First of all; I am doing research in the field of Information Management. Decision Support Systems (DSS) are part of that field of research. For this blog post I will use the categorisation of Arnott [4,5] within DSS:
1 - Personal DSS (PDSS)
2- Group Support Systems
3- Enterprise reporting and analysis (includes BI)
4- Data Warehouse
5- Intelligent DSS
6- Knowledge management-based DSS
7- Negotiation Support Systems
Interesting quote from Arnott ;
'PDDS remains an important aspect of the IT-based management support in contemporary practice. Modern PDSS can source data from data warehouses and deploy powerfull modelling approaches from management science/operations research. The current industry term for the later class of PDSS is 'Analytics'.'
I like this quote because it de-hypes the phrase 'analytics' a bit.....a bit more grounding which is needed!!
Three things strike me when I read the categorisation of these DSS types:
1- Arnott puts Business Intelligence in category three. Let me quote Arnott  again:
'Business Intelligence is a poorly defined terms and it's industry origin means that different software vendors and consulting organizations have defined it to suit their products; some even use 'BI' for the entire range of DSS approaches. We use Business Intelligence as the contemporary term for both model-oriented and data-oriented DSS that focus on management reporting, that is, BI is a contemporary term for EIS.'
I very much agree with Arnott and would like to go that extra mile here; Business Intelligence, as a term, is dead. I would like to summarize the above quote into the fact that Business Intelligence in the idustry is badly grounded in any form of theory. For the sake of this post I will use the term Business Intelligence as defined by Arnott.
2- Arnott distinguishes between data warehousing and business intelligence as two different types of DSS.
Again; something I teach (and preach) for a long time. It will make a more rigor discussion possible if we would all seperate DWH from BI and vice versa.
3- Data warehousing is still being pushed into the decision support category of IS research. I see a DWH more as a prerequisite - in some cases - for decision support. A data warehouse by itself can not support decision making.....and it should be noted that modern day data warehouse not only should be able to support decision making, but also other processes.
I won't go deep into the articles, but let me give you some conclusions:
- There is an extreme low proportion of scientific papers on DSS types 3 and 4
- There is huge indication that DSS Types 3 and 4 are largely responsible for commercial expenditures in DSS.
- In general; the DSS research field is facing a crisis of relevance. More than half of all DSS research was assessed as having low or no practial relevance

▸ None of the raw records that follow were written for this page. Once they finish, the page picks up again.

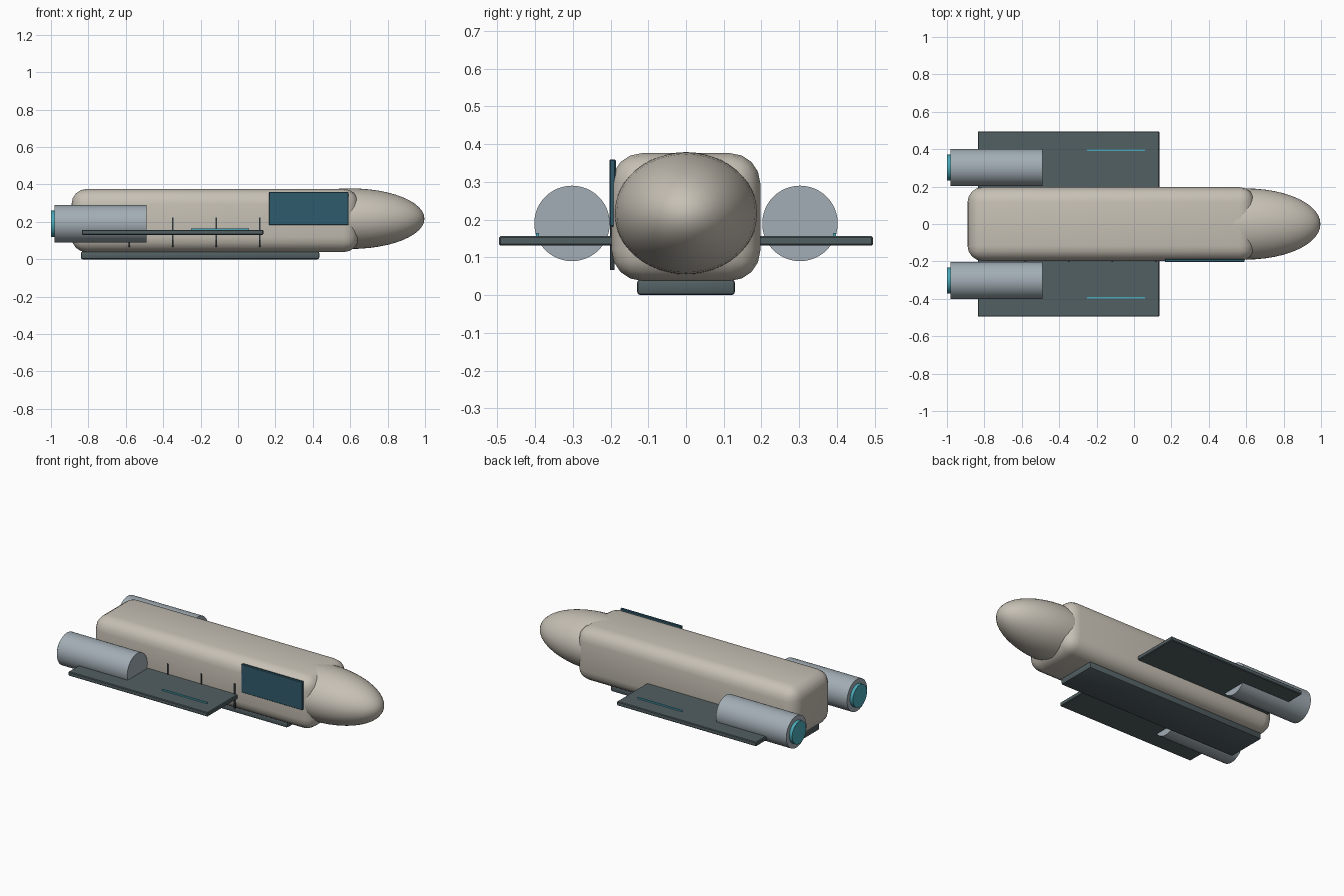
import bpy, math

if "Cube" in bpy.data.objects:
    bpy.data.objects.remove(bpy.data.objects["Cube"])

def material(name, rgb):
    m = bpy.data.materials.new(name)
    m.diffuse_color = (*rgb, 1)
    m.use_nodes = True
    m.node_tree.nodes["Principled BSDF"].inputs["Base Color"].default_value = m.diffuse_color
    return m

HULL = material("warm grey hull", (0.57, 0.53, 0.46))
STEEL = material("blue grey steel", (0.36, 0.42, 0.46))
DARK = material("dark slate", (0.085, 0.115, 0.125))
GLASS = material("deep teal panel", (0.03, 0.105, 0.15))
SEAM = material("seam charcoal", (0.03, 0.04, 0.045))
GLOW = material("cyan glow", (0.07, 0.40, 0.48))

def finish(name, mat, smooth=True):
    o = bpy.context.object
    o.name = name
    o.data.materials.append(mat)
    if smooth:
        bpy.ops.object.shade_smooth_by_angle(angle=math.radians(35))
    return o

def box(name, mat, x, y, z, bevel=0, segments=2):
    """Box from (min, max) ranges, with optional rounded edges."""
    c = [(a + b) / 2 for a, b in (x, y, z)]
    bpy.ops.mesh.primitive_cube_add(size=1, location=c)
    o = bpy.context.object
    o.scale = [b - a for a, b in (x, y, z)]
    bpy.ops.object.transform_apply(location=False, rotation=False, scale=True)
    if bevel:
        mod = o.modifiers.new("rounding", 'BEVEL')
        mod.width, mod.segments = bevel, segments
        bpy.ops.object.modifier_apply(modifier=mod.name)
    return finish(name, mat, bool(bevel))

def tube(name, mat, x, y, z, r):
    bpy.ops.mesh.primitive_cylinder_add(vertices=48, radius=r, depth=x[1] - x[0],
        location=(sum(x) / 2, y, z), rotation=(0, math.pi / 2, 0))
    return finish(name, mat)

# Fuselage, nose and belly keel
box("fuselage", HULL, (-0.89, 0.645), (-0.197, 0.197), (0.038, 0.376), 0.08, 4)
bpy.ops.mesh.primitive_uv_sphere_add(segments=48, ring_count=24, location=(0.6, 0, 0.217),
                                     rotation=(0, math.pi / 2, 0))
bpy.context.object.scale = (0.162, 0.19, 0.397)
finish("nose", HULL)
box("keel", DARK, (-0.84, 0.435), (-0.13, 0.13), (0, 0.042), 0.01)

# Wings, engines, exhausts and wing lights on both sides
for side, s in (("right", -1), ("left", 1)):
    def span(a, b):
        return tuple(sorted((s * a, s * b)))
    box(side + "_wing", DARK, (-0.835, 0.135), span(0.17, 0.495), (0.131, 0.157), 0.004, 1)
    tube(side + "_engine", STEEL, (-0.98, -0.49), s * 0.302, 0.19, 0.1)
    tube(side + "_exhaust", GLOW, (-1.0, -0.96), s * 0.302, 0.19, 0.07)
    box(side + "_wing_light", GLOW, (-0.25, 0.06), span(0.39, 0.398), (0.155, 0.165))

# Side door panel and hull seams, on one side only
box("door_panel", GLASS, (0.165, 0.59), (-0.203, -0.186), (0.182, 0.36), 0.003, 1)
for i in range(4):
    x = -0.582 + i * 0.2325
    box(f"hull_seam_{i + 1}", SEAM, (x - 0.004, x + 0.004), (-0.202, -0.19), (0.066, 0.222))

- Only type 3 and 4 have reasonable relevance scores
- But...less than 10% of all DSS papers/research are in this area and data warehousing is only at a staggering 1.3%
- In most of the papers there is no reference to any judgement-or decision making methodology.
What do you guys think of this? Aint it weird that companies are investing (generalizing a bit here) hugely in data warehousing and Business Intelligence and their is virtually no scientific attention to these DSS types? Data warehousing and Business Intelligene are very poorly grounded in science and yet companies seem to throw billions at it.....
- The scientific community needs to wake up. They need to forget about the low relevance DSS Types and focus on the ones that seem to matter.....
- Practitioners in data warehousing and Business Intelligence need to strenghten the theoretical foundations a hell of a lot.
Science meets DWH and BI.....and vice versa. I got my work cut out for the years to come.
Edit may 27th: Partner in crime - Wouter van Aerle - made a good post on his blog regarding this post
 Harvard Business Review - J.Dearden - MIS is a mirage - 1970
 Decision Support Systems - S.EOM, S.Lee - Leading US universities and most influential contributors in decision support systems research (1971 -1989)
 Decision Support Systems - I.Benbasat, B.Nault - An evaluation of Empirical research in Managerial Support Systems - 1990
 Journal of Information Technology - D.Arnott, G.Pervan - A critical analysis of decision support systems research - 2005
 Decision Support Systems - D.Arnott, G.Pervan - Eight key issues for the decision support systems discipline.